# What to produce
In the listing below, start your output at the line with "and the last." and end it after the line with "for (const z", copying every line exactly.

# Record extracts
Segment Open

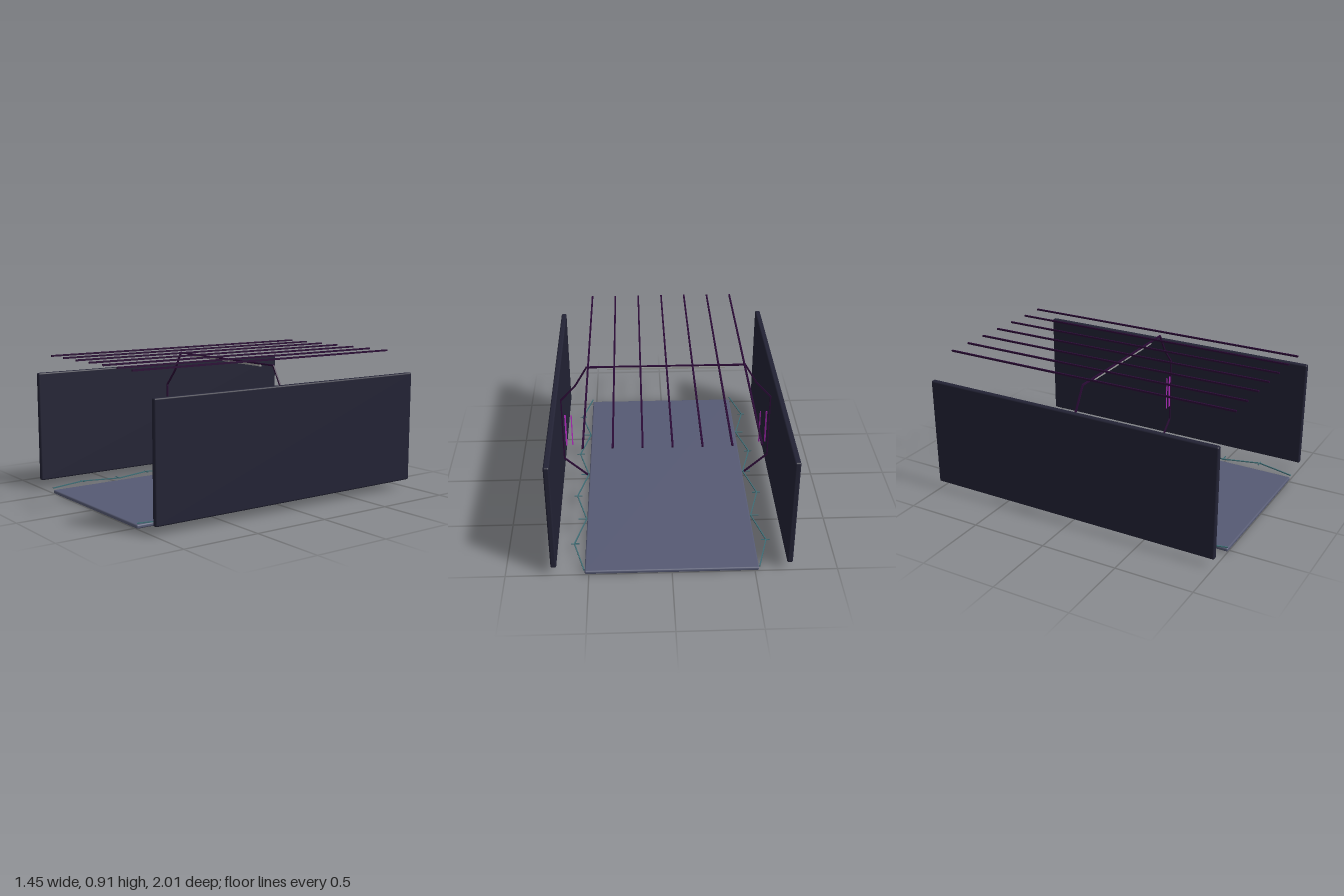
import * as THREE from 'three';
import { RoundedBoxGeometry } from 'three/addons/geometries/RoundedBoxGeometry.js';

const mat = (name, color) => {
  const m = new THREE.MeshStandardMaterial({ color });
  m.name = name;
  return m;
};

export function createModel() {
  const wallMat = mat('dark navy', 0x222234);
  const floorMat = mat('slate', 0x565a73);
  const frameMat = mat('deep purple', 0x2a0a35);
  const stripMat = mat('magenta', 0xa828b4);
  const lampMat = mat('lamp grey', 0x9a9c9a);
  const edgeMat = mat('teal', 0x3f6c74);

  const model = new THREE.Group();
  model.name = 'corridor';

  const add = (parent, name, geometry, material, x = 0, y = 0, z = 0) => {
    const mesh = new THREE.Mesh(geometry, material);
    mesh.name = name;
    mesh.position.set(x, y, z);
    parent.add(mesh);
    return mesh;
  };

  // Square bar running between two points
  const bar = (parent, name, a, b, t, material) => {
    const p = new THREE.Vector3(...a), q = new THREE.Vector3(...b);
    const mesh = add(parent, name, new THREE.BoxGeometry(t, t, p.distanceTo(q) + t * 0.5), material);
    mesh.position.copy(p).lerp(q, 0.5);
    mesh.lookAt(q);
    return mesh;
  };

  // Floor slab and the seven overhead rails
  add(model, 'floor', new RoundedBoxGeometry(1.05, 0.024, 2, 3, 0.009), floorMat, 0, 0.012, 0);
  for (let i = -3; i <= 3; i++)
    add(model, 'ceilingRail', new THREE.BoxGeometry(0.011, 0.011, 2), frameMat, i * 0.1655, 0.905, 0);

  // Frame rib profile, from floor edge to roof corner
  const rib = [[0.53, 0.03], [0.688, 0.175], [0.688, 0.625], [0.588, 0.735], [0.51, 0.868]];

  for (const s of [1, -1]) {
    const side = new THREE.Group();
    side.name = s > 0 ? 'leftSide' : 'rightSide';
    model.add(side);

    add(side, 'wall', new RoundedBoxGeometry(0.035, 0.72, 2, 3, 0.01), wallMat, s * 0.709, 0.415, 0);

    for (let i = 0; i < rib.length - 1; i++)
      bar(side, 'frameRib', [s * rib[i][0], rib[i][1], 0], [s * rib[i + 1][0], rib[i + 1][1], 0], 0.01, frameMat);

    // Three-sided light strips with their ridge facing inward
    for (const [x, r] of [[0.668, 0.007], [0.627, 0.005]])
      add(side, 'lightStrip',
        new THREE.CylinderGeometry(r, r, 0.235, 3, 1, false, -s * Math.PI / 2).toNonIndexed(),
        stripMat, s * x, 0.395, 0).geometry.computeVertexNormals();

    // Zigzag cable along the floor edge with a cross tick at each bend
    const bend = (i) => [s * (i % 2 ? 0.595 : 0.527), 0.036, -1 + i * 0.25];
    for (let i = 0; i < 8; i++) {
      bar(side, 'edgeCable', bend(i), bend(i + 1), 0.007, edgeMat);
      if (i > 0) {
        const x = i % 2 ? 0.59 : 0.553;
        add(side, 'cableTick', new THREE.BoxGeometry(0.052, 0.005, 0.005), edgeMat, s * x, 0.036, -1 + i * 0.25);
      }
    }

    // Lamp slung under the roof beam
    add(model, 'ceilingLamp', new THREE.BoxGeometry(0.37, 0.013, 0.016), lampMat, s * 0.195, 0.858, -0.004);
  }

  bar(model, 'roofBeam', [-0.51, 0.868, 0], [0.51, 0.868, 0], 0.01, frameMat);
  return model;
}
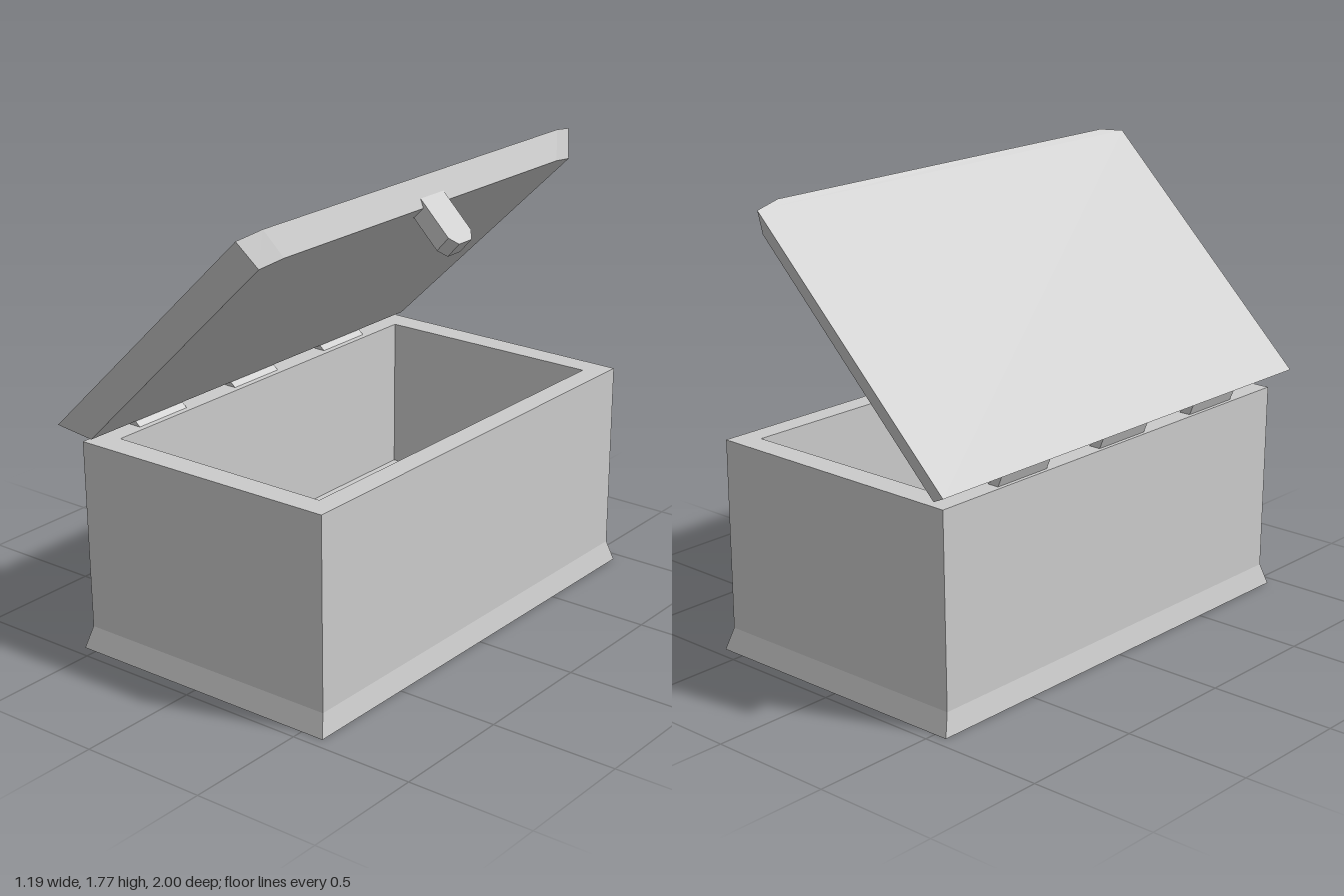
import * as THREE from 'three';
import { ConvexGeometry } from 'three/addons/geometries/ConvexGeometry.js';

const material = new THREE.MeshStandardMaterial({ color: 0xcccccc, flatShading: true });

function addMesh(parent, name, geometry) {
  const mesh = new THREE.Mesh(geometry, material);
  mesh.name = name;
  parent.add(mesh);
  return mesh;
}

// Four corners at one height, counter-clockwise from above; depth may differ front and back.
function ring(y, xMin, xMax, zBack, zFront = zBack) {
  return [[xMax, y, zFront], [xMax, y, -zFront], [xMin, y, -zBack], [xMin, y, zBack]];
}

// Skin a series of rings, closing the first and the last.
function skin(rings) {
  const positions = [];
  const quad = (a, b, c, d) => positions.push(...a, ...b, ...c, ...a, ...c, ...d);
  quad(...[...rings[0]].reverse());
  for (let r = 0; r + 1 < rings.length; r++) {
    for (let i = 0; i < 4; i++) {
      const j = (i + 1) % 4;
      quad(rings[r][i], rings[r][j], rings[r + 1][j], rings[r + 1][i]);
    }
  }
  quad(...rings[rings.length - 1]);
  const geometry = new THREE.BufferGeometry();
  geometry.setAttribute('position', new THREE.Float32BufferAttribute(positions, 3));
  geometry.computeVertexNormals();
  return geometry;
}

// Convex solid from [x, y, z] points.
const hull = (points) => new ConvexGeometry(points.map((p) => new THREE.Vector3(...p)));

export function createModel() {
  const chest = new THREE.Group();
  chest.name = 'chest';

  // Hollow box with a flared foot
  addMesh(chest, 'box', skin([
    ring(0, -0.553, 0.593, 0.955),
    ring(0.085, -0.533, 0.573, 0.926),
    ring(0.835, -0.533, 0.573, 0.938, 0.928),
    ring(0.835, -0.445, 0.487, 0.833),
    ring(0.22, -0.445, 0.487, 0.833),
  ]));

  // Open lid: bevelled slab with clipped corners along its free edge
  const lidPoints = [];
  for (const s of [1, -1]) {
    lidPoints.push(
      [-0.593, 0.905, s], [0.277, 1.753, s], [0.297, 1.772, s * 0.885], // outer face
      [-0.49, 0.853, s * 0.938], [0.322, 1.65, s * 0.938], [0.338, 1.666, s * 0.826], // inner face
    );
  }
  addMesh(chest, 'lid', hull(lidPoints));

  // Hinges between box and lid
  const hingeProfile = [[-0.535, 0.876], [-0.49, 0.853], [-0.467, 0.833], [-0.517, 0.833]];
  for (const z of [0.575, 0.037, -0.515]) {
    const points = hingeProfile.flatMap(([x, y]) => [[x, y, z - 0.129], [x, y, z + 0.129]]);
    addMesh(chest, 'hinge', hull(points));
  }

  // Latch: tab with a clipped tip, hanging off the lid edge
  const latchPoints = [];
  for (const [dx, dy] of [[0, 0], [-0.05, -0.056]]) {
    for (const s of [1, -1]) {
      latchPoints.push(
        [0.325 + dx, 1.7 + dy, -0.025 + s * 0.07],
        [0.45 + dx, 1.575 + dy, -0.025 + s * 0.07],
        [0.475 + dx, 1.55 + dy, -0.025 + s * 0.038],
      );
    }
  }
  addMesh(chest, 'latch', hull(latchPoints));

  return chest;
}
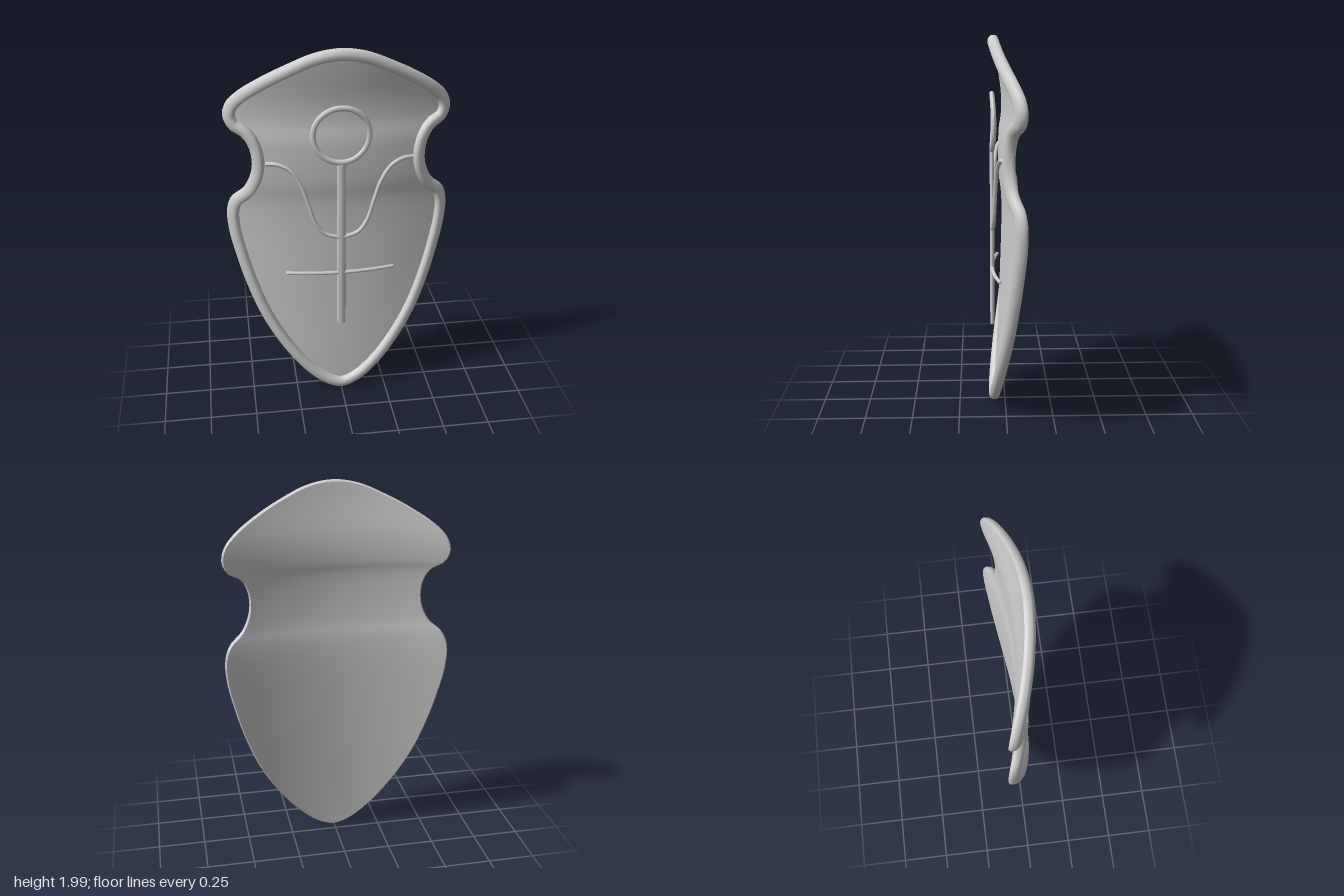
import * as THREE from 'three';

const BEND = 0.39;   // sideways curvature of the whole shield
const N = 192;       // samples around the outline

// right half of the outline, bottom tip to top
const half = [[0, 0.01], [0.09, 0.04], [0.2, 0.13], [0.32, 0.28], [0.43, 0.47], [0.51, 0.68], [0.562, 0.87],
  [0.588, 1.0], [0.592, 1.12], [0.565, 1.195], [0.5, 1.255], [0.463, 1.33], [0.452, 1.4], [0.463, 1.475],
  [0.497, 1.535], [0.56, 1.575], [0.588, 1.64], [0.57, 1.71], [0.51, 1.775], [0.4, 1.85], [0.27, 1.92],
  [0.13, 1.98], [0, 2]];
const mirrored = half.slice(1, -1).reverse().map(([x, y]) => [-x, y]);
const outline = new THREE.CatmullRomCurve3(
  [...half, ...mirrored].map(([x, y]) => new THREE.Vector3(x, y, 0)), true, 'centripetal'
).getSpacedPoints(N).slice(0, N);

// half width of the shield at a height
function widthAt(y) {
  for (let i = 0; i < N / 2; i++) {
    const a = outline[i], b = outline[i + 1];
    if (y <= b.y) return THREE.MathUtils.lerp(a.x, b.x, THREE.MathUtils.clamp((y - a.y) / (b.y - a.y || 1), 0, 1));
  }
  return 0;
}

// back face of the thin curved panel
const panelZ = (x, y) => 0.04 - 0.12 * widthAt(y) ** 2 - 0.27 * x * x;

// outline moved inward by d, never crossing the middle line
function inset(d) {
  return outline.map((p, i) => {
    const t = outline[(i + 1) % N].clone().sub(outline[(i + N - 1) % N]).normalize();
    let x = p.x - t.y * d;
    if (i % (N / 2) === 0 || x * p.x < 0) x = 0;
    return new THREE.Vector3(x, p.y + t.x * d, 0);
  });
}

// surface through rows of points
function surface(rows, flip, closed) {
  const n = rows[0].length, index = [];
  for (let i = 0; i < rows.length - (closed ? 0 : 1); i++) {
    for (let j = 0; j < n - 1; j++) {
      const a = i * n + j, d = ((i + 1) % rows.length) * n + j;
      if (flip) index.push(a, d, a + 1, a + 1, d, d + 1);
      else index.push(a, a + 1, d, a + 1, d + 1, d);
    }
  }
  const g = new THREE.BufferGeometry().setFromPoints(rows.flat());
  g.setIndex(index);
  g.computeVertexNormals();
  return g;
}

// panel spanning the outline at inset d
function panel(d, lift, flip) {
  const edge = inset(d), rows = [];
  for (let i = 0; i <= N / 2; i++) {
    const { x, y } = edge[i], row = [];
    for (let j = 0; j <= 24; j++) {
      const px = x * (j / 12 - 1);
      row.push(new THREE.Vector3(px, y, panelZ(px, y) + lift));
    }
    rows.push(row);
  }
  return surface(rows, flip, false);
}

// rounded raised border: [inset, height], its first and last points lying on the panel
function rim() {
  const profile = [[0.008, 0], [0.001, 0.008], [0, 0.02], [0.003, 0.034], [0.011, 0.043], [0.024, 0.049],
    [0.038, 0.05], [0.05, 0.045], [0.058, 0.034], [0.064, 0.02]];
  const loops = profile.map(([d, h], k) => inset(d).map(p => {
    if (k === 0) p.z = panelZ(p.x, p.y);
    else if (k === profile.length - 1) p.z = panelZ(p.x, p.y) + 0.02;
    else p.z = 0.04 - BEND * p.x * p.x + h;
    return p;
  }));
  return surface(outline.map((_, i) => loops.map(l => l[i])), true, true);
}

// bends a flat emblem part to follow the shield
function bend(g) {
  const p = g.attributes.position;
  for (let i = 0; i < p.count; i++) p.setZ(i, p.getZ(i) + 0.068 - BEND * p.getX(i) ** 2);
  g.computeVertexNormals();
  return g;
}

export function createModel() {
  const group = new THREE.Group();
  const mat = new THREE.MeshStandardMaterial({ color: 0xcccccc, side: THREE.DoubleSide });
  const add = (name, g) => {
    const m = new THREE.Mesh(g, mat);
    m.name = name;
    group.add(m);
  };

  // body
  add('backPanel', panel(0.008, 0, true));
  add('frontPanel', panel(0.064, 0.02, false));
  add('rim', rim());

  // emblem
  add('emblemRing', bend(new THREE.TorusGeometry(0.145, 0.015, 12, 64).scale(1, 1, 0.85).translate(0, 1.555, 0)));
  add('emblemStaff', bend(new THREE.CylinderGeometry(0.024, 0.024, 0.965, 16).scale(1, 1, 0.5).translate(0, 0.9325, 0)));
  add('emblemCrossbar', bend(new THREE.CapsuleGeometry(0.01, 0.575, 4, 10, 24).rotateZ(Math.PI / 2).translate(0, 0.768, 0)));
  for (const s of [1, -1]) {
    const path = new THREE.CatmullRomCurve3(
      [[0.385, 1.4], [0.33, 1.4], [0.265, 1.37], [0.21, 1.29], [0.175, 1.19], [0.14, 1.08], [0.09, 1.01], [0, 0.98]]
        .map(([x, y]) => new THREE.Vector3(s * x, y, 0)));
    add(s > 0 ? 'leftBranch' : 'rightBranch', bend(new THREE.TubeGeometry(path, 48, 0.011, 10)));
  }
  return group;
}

Segment Closed

# Response box
// Skin a series of rings, closing the first and the last.
function skin(rings) {
  const positions = [];
  const quad = (a, b, c, d) => positions.push(...a, ...b, ...c, ...a, ...c, ...d);
  quad(...[...rings[0]].reverse());
  for (let r = 0; r + 1 < rings.length; r++) {
    for (let i = 0; i < 4; i++) {
      const j = (i + 1) % 4;
      quad(rings[r][i], rings[r][j], rings[r + 1][j], rings[r + 1][i]);
    }
  }
  quad(...rings[rings.length - 1]);
  const geometry = new THREE.BufferGeometry();
  geometry.setAttribute('position', new THREE.Float32BufferAttribute(positions, 3));
  geometry.computeVertexNormals();
  return geometry;
}

// Convex solid from [x, y, z] points.
const hull = (points) => new ConvexGeometry(points.map((p) => new THREE.Vector3(...p)));

export function createModel() {
  const chest = new THREE.Group();
  chest.name = 'chest';

  // Hollow box with a flared foot
  addMesh(chest, 'box', skin([
    ring(0, -0.553, 0.593, 0.955),
    ring(0.085, -0.533, 0.573, 0.926),
    ring(0.835, -0.533, 0.573, 0.938, 0.928),
    ring(0.835, -0.445, 0.487, 0.833),
    ring(0.22, -0.445, 0.487, 0.833),
  ]));

  // Open lid: bevelled slab with clipped corners along its free edge
  const lidPoints = [];
  for (const s of [1, -1]) {
    lidPoints.push(
      [-0.593, 0.905, s], [0.277, 1.753, s], [0.297, 1.772, s * 0.885], // outer face
      [-0.49, 0.853, s * 0.938], [0.322, 1.65, s * 0.938], [0.338, 1.666, s * 0.826], // inner face
    );
  }
  addMesh(chest, 'lid', hull(lidPoints));

  // Hinges between box and lid
  const hingeProfile = [[-0.535, 0.876], [-0.49, 0.853], [-0.467, 0.833], [-0.517, 0.833]];
  for (const z of [0.575, 0.037, -0.515]) {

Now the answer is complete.